[Collected data]
————

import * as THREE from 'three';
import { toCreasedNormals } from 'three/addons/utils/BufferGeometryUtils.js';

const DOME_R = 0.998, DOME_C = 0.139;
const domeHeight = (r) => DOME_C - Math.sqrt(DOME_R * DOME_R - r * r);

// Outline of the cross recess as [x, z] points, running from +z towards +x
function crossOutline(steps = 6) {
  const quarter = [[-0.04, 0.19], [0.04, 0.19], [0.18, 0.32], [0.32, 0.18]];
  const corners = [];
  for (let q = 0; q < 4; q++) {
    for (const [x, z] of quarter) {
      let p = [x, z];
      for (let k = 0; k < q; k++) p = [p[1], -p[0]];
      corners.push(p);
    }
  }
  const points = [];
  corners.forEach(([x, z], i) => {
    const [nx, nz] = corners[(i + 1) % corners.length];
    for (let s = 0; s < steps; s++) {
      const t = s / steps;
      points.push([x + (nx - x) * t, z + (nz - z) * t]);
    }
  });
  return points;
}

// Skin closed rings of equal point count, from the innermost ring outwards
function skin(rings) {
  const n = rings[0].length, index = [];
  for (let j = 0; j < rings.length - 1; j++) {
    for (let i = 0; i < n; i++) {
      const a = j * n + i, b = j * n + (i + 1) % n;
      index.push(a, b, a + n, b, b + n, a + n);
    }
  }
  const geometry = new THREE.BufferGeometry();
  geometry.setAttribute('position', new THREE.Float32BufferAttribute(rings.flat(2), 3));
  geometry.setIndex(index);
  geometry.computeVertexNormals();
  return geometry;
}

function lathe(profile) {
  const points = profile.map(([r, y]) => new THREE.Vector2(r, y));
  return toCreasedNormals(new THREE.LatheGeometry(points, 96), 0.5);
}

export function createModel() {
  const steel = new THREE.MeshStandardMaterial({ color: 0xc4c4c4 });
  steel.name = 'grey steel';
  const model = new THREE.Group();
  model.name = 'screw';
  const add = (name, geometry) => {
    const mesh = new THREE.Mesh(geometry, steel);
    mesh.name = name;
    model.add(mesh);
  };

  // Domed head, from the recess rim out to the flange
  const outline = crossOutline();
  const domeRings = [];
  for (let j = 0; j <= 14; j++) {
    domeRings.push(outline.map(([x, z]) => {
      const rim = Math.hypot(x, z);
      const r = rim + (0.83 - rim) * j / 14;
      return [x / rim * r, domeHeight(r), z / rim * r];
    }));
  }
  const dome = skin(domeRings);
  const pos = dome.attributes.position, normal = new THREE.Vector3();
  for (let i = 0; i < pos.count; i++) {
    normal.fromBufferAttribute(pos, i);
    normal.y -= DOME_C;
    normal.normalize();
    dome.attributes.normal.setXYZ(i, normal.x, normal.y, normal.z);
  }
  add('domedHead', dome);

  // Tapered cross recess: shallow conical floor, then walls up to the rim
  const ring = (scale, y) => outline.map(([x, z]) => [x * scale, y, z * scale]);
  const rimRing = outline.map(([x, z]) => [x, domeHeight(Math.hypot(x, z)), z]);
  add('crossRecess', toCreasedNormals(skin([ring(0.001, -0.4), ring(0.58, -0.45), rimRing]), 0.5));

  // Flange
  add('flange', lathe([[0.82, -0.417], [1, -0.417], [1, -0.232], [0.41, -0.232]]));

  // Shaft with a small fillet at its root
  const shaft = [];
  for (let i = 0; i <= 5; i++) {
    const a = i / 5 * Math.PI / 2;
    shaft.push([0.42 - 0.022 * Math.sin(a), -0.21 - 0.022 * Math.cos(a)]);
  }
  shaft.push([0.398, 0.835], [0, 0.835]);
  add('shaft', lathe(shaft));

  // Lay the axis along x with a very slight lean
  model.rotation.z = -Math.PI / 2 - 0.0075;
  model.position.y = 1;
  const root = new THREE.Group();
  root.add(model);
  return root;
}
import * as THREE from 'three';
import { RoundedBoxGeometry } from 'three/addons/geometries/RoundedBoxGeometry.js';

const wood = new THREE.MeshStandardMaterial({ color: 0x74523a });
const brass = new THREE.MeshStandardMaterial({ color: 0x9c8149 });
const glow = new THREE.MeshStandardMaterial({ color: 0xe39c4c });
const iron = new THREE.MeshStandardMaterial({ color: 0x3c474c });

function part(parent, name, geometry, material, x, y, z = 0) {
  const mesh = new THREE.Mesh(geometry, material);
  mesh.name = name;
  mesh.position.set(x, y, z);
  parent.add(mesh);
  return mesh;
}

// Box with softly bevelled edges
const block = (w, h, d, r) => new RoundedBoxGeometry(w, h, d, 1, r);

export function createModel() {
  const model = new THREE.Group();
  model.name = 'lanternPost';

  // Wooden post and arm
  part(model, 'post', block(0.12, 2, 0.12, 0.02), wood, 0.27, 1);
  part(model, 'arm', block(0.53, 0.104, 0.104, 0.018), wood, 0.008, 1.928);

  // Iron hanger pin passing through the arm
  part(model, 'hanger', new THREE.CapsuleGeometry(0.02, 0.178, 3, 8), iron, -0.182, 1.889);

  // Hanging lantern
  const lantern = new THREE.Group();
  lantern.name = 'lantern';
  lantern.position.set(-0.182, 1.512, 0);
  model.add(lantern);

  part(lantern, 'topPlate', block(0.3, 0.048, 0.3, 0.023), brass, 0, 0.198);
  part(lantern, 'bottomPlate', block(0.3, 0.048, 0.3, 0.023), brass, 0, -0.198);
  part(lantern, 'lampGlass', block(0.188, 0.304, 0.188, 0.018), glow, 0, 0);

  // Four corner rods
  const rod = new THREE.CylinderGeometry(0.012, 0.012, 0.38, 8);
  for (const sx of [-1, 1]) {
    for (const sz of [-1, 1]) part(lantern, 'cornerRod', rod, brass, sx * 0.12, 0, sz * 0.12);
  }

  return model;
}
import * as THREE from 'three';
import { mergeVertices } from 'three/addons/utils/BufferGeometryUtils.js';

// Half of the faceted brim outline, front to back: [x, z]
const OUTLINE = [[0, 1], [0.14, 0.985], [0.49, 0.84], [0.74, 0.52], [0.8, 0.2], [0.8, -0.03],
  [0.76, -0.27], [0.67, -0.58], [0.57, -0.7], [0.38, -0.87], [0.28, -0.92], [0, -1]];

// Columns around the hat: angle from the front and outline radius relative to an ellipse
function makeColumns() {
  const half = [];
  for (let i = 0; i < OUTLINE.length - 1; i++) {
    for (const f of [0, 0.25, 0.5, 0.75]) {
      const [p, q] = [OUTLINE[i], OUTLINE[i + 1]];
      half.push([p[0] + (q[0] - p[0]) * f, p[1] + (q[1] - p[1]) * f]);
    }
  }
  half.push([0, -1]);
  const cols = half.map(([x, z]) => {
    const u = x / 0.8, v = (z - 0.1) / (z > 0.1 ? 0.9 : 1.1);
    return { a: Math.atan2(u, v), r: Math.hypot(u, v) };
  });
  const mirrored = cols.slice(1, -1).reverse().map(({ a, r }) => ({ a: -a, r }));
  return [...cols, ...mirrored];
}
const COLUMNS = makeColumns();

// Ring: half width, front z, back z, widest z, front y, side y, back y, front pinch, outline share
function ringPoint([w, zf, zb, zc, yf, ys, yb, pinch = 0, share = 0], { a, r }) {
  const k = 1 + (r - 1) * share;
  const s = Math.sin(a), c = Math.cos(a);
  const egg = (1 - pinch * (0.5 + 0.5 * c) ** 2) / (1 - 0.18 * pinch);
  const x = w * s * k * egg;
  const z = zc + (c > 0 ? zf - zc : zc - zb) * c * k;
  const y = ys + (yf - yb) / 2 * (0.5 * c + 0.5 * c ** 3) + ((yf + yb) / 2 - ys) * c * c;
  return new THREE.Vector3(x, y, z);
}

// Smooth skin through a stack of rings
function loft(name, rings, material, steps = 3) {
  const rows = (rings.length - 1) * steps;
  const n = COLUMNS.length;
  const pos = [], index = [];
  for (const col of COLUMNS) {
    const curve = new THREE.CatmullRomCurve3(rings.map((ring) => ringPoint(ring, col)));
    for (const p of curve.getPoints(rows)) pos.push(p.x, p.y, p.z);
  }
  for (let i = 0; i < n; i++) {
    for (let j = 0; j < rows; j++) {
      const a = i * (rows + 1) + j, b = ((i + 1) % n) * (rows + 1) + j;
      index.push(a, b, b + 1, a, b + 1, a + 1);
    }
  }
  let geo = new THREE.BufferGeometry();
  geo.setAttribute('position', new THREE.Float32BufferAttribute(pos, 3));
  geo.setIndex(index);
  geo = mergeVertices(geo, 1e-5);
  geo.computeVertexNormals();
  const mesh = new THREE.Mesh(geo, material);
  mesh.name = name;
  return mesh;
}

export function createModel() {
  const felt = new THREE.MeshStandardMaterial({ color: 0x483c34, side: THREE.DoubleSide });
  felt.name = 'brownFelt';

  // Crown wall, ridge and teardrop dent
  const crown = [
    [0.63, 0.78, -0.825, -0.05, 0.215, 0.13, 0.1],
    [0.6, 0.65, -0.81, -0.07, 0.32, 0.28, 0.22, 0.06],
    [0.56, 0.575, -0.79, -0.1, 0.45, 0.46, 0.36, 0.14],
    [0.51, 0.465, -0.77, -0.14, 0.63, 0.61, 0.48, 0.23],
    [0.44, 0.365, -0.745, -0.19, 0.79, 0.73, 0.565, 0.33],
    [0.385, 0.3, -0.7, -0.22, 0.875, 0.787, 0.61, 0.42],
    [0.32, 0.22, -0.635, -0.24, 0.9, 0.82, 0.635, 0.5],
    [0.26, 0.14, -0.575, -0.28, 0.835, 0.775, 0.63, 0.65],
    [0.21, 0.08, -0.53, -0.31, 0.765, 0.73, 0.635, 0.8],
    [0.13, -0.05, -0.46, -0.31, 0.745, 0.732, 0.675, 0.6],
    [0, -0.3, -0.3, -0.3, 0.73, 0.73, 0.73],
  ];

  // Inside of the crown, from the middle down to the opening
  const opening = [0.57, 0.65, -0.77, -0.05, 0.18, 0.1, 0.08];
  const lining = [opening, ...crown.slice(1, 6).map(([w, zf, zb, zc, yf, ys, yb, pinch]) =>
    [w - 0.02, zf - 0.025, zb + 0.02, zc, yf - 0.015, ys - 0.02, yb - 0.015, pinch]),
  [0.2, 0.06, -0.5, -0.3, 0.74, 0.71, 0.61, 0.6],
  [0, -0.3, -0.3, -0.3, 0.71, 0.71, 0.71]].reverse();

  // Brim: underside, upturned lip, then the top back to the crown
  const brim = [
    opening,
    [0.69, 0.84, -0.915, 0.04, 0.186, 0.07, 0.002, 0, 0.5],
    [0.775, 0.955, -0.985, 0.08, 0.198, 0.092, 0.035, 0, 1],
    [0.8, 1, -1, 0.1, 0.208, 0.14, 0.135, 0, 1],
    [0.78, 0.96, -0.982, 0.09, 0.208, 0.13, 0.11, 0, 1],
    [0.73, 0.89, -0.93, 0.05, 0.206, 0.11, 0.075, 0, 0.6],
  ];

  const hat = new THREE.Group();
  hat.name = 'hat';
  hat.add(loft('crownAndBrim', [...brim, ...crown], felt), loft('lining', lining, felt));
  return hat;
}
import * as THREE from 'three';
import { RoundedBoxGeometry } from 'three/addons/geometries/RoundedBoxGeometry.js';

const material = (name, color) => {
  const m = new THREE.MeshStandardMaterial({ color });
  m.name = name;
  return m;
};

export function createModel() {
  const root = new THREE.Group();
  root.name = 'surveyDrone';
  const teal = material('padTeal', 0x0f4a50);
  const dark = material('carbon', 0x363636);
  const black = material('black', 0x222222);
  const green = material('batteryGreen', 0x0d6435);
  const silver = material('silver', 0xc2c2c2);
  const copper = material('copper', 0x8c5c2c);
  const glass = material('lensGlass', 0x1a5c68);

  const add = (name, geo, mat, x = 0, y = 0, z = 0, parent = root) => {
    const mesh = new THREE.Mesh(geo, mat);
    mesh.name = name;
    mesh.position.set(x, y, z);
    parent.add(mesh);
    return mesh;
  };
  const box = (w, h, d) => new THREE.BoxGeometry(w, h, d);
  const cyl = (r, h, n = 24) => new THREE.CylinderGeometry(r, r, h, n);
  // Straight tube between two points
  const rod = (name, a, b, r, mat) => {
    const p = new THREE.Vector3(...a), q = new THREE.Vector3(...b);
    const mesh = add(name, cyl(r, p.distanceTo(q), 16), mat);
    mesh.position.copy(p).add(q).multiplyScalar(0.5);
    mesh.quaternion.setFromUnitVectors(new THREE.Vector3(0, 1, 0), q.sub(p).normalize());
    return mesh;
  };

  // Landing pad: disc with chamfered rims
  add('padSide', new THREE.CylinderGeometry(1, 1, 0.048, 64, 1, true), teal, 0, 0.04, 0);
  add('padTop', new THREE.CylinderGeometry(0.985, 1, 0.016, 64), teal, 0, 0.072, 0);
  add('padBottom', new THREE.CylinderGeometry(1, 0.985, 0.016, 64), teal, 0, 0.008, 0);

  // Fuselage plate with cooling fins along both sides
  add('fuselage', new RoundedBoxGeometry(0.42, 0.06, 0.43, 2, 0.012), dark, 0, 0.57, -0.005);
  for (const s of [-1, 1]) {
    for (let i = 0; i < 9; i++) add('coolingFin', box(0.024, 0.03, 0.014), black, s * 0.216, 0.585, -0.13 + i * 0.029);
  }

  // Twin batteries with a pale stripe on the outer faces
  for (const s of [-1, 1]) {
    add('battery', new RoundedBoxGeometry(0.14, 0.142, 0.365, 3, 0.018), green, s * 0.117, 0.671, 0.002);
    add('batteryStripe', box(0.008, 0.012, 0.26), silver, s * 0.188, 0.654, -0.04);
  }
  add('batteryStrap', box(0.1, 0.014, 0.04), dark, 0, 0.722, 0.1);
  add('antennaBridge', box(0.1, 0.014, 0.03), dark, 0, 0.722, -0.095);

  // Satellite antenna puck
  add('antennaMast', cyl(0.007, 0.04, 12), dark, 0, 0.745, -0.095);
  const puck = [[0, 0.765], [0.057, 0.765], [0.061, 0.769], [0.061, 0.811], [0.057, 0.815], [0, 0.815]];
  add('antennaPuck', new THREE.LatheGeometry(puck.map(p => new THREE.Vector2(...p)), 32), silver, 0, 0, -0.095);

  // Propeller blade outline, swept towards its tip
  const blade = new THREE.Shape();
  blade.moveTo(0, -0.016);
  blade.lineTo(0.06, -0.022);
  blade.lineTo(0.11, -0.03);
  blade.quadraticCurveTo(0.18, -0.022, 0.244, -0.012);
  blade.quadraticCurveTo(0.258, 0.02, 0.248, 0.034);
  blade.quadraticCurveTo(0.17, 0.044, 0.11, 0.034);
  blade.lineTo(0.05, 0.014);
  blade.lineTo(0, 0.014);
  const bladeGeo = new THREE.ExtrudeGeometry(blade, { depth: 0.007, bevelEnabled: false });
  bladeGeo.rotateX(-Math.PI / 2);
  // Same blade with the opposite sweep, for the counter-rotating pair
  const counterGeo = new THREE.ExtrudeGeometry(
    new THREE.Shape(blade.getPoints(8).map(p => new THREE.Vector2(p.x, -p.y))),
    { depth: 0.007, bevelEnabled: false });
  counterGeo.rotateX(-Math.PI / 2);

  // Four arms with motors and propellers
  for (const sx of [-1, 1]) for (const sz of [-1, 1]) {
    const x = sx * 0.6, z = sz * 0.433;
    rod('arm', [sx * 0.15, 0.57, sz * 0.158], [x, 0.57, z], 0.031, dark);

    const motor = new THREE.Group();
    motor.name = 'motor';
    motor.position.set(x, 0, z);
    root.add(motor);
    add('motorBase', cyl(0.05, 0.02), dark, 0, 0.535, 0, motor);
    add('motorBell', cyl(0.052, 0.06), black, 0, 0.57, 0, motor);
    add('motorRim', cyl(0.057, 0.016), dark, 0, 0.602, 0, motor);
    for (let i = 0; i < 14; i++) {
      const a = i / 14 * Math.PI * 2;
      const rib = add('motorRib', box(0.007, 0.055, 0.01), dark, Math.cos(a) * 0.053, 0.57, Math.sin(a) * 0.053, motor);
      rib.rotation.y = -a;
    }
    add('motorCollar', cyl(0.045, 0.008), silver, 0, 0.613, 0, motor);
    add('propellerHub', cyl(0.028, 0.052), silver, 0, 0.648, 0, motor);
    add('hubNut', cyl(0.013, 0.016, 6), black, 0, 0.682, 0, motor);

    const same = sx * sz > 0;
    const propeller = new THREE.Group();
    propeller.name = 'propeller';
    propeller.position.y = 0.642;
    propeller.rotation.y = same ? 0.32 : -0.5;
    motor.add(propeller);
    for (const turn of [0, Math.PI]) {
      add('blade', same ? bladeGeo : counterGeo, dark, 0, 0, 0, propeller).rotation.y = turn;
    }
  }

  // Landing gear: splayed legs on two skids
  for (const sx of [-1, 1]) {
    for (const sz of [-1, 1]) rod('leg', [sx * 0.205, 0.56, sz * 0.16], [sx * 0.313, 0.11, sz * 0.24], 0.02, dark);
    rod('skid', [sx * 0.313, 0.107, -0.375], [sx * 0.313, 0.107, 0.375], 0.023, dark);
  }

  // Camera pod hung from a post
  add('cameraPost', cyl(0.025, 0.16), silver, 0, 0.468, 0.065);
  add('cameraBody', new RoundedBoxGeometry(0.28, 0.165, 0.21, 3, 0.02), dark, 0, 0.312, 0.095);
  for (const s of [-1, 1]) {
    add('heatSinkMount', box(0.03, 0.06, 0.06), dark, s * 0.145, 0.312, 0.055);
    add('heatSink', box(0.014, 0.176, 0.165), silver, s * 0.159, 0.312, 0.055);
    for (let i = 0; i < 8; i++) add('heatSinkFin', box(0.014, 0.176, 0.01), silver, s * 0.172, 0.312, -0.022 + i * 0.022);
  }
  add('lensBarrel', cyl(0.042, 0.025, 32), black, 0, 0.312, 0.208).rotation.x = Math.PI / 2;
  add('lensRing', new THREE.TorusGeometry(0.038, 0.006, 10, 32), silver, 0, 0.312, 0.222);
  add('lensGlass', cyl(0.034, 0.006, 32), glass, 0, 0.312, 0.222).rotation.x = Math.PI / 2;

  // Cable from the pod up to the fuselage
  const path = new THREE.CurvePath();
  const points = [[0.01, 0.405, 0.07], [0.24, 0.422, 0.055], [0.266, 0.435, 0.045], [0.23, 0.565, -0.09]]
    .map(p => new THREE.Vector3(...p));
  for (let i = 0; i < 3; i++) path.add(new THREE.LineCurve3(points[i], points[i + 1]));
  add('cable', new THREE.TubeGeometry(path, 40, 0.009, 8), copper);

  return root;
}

————

WHAT YOU NEED TO DO -
Lines from the top of the entries above to the line that contains "const t = s / steps;" should be set down exactly, please, with both ends kept and nothing added.

WRITTEN REPLY -
import * as THREE from 'three';
import { toCreasedNormals } from 'three/addons/utils/BufferGeometryUtils.js';

const DOME_R = 0.998, DOME_C = 0.139;
const domeHeight = (r) => DOME_C - Math.sqrt(DOME_R * DOME_R - r * r);

// Outline of the cross recess as [x, z] points, running from +z towards +x
function crossOutline(steps = 6) {
  const quarter = [[-0.04, 0.19], [0.04, 0.19], [0.18, 0.32], [0.32, 0.18]];
  const corners = [];
  for (let q = 0; q < 4; q++) {
    for (const [x, z] of quarter) {
      let p = [x, z];
      for (let k = 0; k < q; k++) p = [p[1], -p[0]];
      corners.push(p);
    }
  }
  const points = [];
  corners.forEach(([x, z], i) => {
    const [nx, nz] = corners[(i + 1) % corners.length];
    for (let s = 0; s < steps; s++) {
      const t = s / steps;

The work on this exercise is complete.